ABC also famously ran 10 free 30-second commercials for Michael Jackson--worth as much as $1.5 million--the week that Diane Sawyer did her live interview with Jackson and then-wife Lisa Marie Presley in 1995.
Both times, ABC news executives denied any cash-for-conversation deal had been struck. Some skepticism may be in order. In the case of the landslide survivor, ABC insisted, ''We did buy footage. We did not buy an interview.'' But the executive producer of competitor NBC's Dateline said at the time, ''It became very clear that whoever gets the tape gets the interview. No matter how you dress this thing up, you are essentially buying the interview. . . . ''
With Jackson, ABC said it had bartered the commercials for the rights to air videos from Jackson's HIStory album. It was a deal, ABC said, wholly unrelated to the interview--though many wondered why ABC needed to buy videos that MTV regularly runs for free.

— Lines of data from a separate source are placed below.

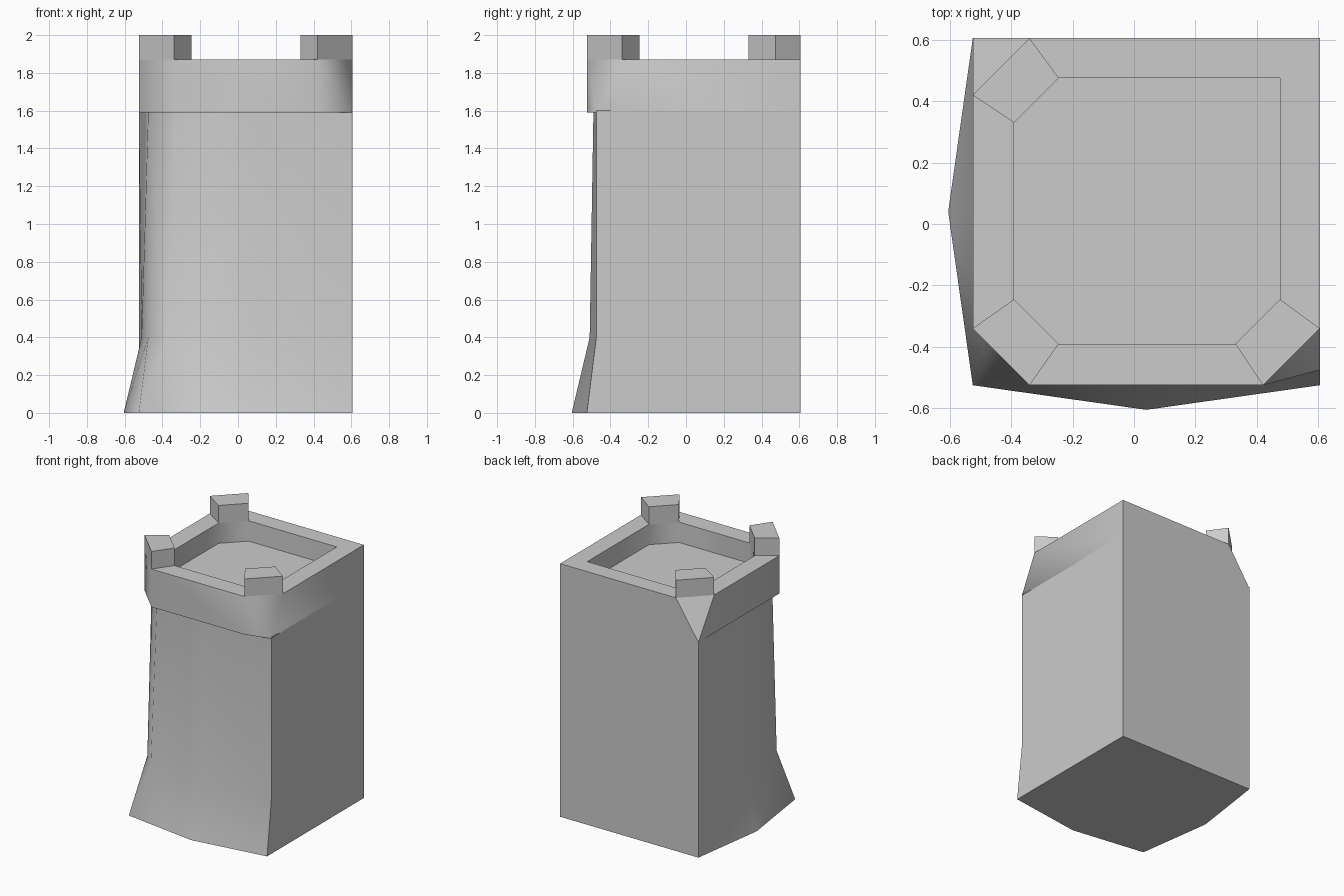
import bpy
import bmesh
import math

cube = bpy.data.objects.get("Cube")
if cube:
    bpy.data.objects.remove(cube, do_unlink=True)

stone = bpy.data.materials.new("grey_stone")
stone.use_nodes = True
GREY = (0.6, 0.6, 0.6, 1.0)
stone.diffuse_color = GREY
stone.node_tree.nodes["Principled BSDF"].inputs["Base Color"].default_value = GREY


def loft(name, rings, smooth=True):
    """Skin a stack of (outline, height) rings and cap both ends."""
    bm = bmesh.new()
    loops = [[bm.verts.new((x, y, z)) for x, y in pts] for pts, z in rings]
    n = len(loops[0])
    sides = []
    for low, high in zip(loops, loops[1:]):
        for i in range(n):
            j = (i + 1) % n
            sides.append(bm.faces.new((low[i], low[j], high[j], high[i])))
    bm.faces.new(loops[0][::-1])
    bm.faces.new(loops[-1])
    bmesh.ops.triangulate(bm, faces=sides, quad_method='SHORT_EDGE')
    bmesh.ops.remove_doubles(bm, verts=bm.verts, dist=0.0005)
    bmesh.ops.recalc_face_normals(bm, faces=bm.faces)
    mesh = bpy.data.meshes.new(name)
    bm.to_mesh(mesh)
    bm.free()
    mesh.materials.append(stone)
    obj = bpy.data.objects.new(name, mesh)
    bpy.context.collection.objects.link(obj)
    if smooth:
        bpy.ops.object.select_all(action='DESELECT')
        obj.select_set(True)
        bpy.context.view_layer.objects.active = obj
        bpy.ops.object.shade_smooth_by_angle(angle=math.radians(50))
    return obj


EDGE = 0.605          # flat right and back sides
WALL = -0.525         # outer line of the parapet
LEDGE, RIM, TOP, FLOOR = 1.59, 1.87, 2.0, 1.72


# Shaft: flared foot, bowed left and front walls, chamfer growing upward
def shaft_ring(bow, corner, cut, end):
    return [(EDGE, EDGE), (WALL, EDGE), (bow, 0.04), (corner, cut),
            (cut, corner), (0.04, bow), (EDGE, end)]


loft("tower_shaft", [
    (shaft_ring(-0.605, WALL, WALL, WALL), 0),
    (shaft_ring(-0.51, -0.475, -0.38, -0.475), 0.4),
    (shaft_ring(-0.49, -0.475, -0.33, -0.475), LEDGE + 0.01),
])

# Parapet: overhanging band with a sunken roof floor
outer = [(EDGE, EDGE), (-0.34, EDGE), (WALL, 0.42), (WALL, -0.34),
         (-0.34, WALL), (0.42, WALL), (EDGE, -0.34)]
inner = [(0.475, 0.475), (-0.245, 0.475), (-0.39, 0.33), (-0.39, -0.245),
         (-0.245, -0.39), (0.33, -0.39), (0.475, -0.245)]
base = list(outer)
base[1] = (WALL, EDGE)
base[6] = (EDGE, -0.475)
loft("parapet", [(base, LEDGE), (outer, RIM), (inner, RIM), (inner, FLOOR)])

# Merlons on the three chamfered corners
for label, i in (("back", 1), ("front_left", 3), ("front_right", 5)):
    plan = [outer[i], outer[i + 1], inner[i + 1], inner[i]]
    loft("merlon_" + label, [(plan, RIM), (plan, TOP)], smooth=False)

Still, what is perhaps most disturbing is that it is possible to concede the network execs' arguments in both cases without absolving them. After the Jackson barter arrangement became public, Paul Friedman, then executive veep of ABC News, declared himself ''unaware of any deal to run commercials in return for the videos.'' But even as ABC News pursued Jackson ''independently,'' ABC entertainment prez Ted Harbert was negotiating with Jackson manager Sandy Gallin--also the rep for ABC sitcom star Roseanne. As part of wide-ranging discussions of ''TV programs and ideas related to the release of Michael's new album,'' Harbert referred Gallin to ABC News.
In an age when media conglomerates construct deals in which journalists are just corporate players, can journalists simply hold to their side of the divide and declare themselves pure?